For over a decade I have been attending the annual Fisheries Workshop hosted by Portland General Electric and the Confederated Tribes of Warm Springs, the owners of the Pelton Round Butte Hydroelectric Project. This workshop discusses the efforts to reintroduce anadromous fish above Lake Billy Chinook with presentations by a wide range of scientists, agencies, and NGOs. The last one was on July 14th. I have been waiting to write about it until the materials were online and I had the chance to get through them.
As I have written for years, reintroduction results continue to fall far short of the goals of the project. Efforts to make improvements continue, however, and I remain hopeful that they will ultimately prove fruitful. The good news is that trout continue to thrive on the lower Deschutes River.
The workshop covered a wide range of topics including the Selective Water Tower and other facility operational enhancements and updates, adult returns, juvenile fish migration studies, smolt acclimation, fish health, water quality, and habitat improvement projects.
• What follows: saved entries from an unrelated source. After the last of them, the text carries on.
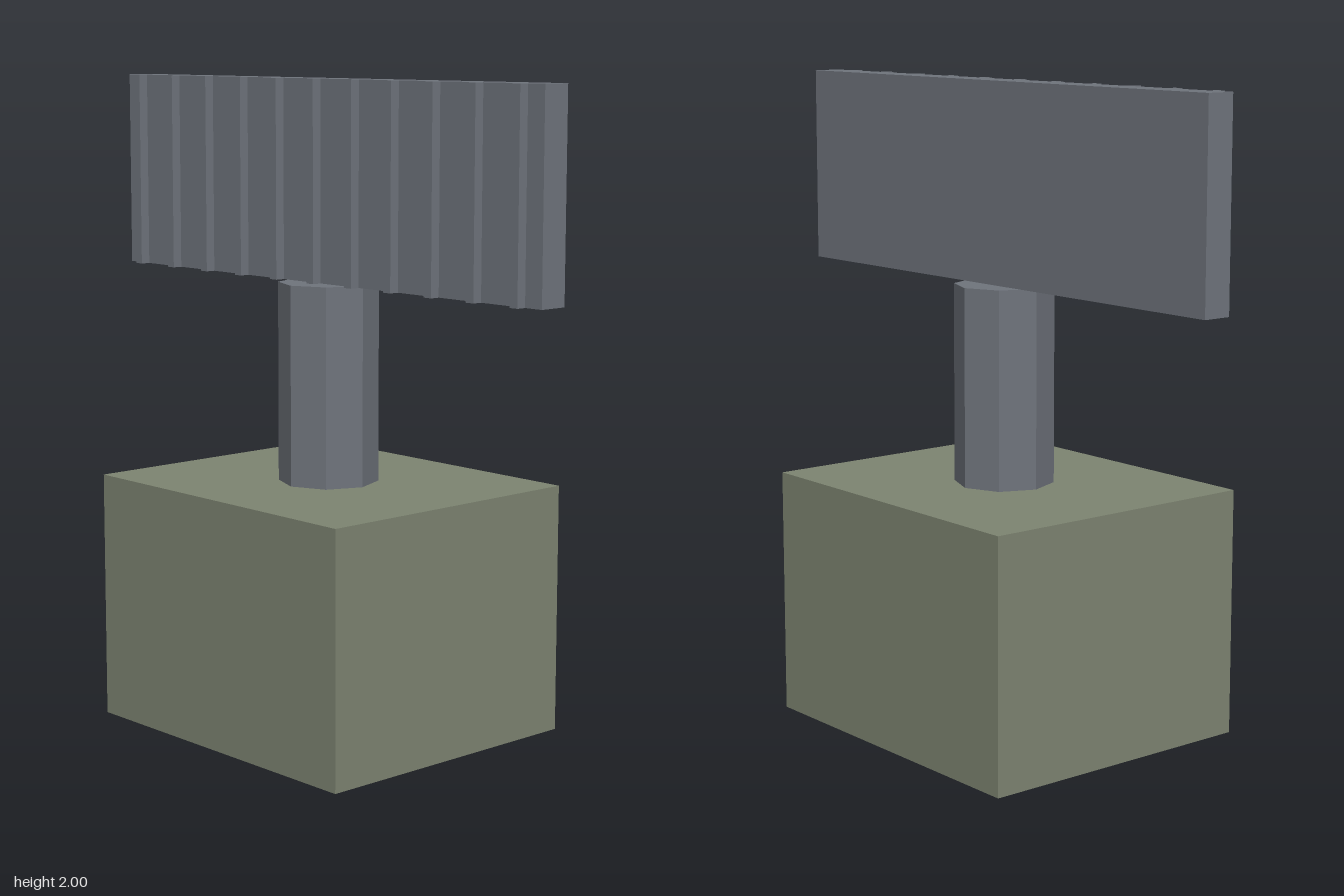
import * as THREE from 'three';

export function createModel() {
  const group = new THREE.Group();
  const stone = new THREE.MeshStandardMaterial({ name: 'greenGrey', color: 0x7d8471 });
  const metal = new THREE.MeshStandardMaterial({ name: 'steelGrey', color: 0x6f747c });
  metal.flatShading = true;

  const add = (name, geometry, material, x, y, z) => {
    const mesh = new THREE.Mesh(geometry, material);
    mesh.name = name;
    mesh.position.set(x, y, z);
    group.add(mesh);
  };

  const baseTop = 0.77, columnTop = 1.385, top = 2;
  const panelHeight = top - columnTop;
  const panelY = (top + columnTop) / 2;

  // Block base
  add('base', new THREE.BoxGeometry(1.077, baseTop, 0.923), stone, 0, baseTop / 2, 0);

  // Octagonal mast
  add('mast', new THREE.CylinderGeometry(0.154, 0.154, columnTop - baseTop, 8), metal,
    0, (baseTop + columnTop) / 2, 0);

  // Flat antenna panel
  add('panel', new THREE.BoxGeometry(1.846, panelHeight, 0.092), metal, 0, panelY, 0);

  // Vertical ribs along the front of the panel
  const ribGeometry = new THREE.BoxGeometry(0.03, panelHeight, 0.031);
  for (let i = -5; i <= 5; i++) {
    add(`rib${i + 6}`, ribGeometry, metal, i * 0.169, panelY, 0.0615);
  }
  return group;
}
The bottom line is that adult returns continue to be very low, but efforts continue to make improvements in a wide range of areas.
54 upper basin origin returning adult steelhead were captured at the Pelton trap below the re-regulating dam from September 2020 to April 2021. (Steelhead captured at the trap that did not come from the upper basin were released back into the Deschutes and are not part of the count.) 52 of the 54 fish were fit enough to be passed into LBC. 16 of those were from hatchery fry releases or natural spawning in one of the tributaries of LBC, 36 were from hatchery smolt releases.
72 spring chinook were captured at the trap from May 2021 to July 2021. 69 were fit enough to be moved into LBC. 50 of these were from fry releases and the other 19 were from smolt releases. Only 36 adult sockeye were captured at the Pelton Fish trap in 2021.
Some have used these poor results to call for the cessation of operations at the SWW. This is not legally possible under the Federal Regulatory Energy Commission license for operating the hydroelectric project and ignores the bigger picture. Efforts at reintroduction have occurred during a time of record setting high temperatures, historic drought, and widespread anadromous fish population declines over the entire Columbia River Basin. It should not surprise anyone that reintroduction results have been below original expectations.
One comment I continue to hear is that more cold water should be released into the lower Deschutes during the summer to entice more steelhead into the river. This cold water release does occur around the middle of August, but some anglers would like to have it done sooner. The fact is that there is simply not enough cold water in LBC to cool the river in July and early August and maintain the cool temperatures through the fall. Releasing the cold bottom water will not compensate for the very hot temperatures in the summer and leave nothing for the fall. The coldest water must be stored in the spring and early summer for release later in the summer and fall to lower the river temperature when the majority of steelhead return.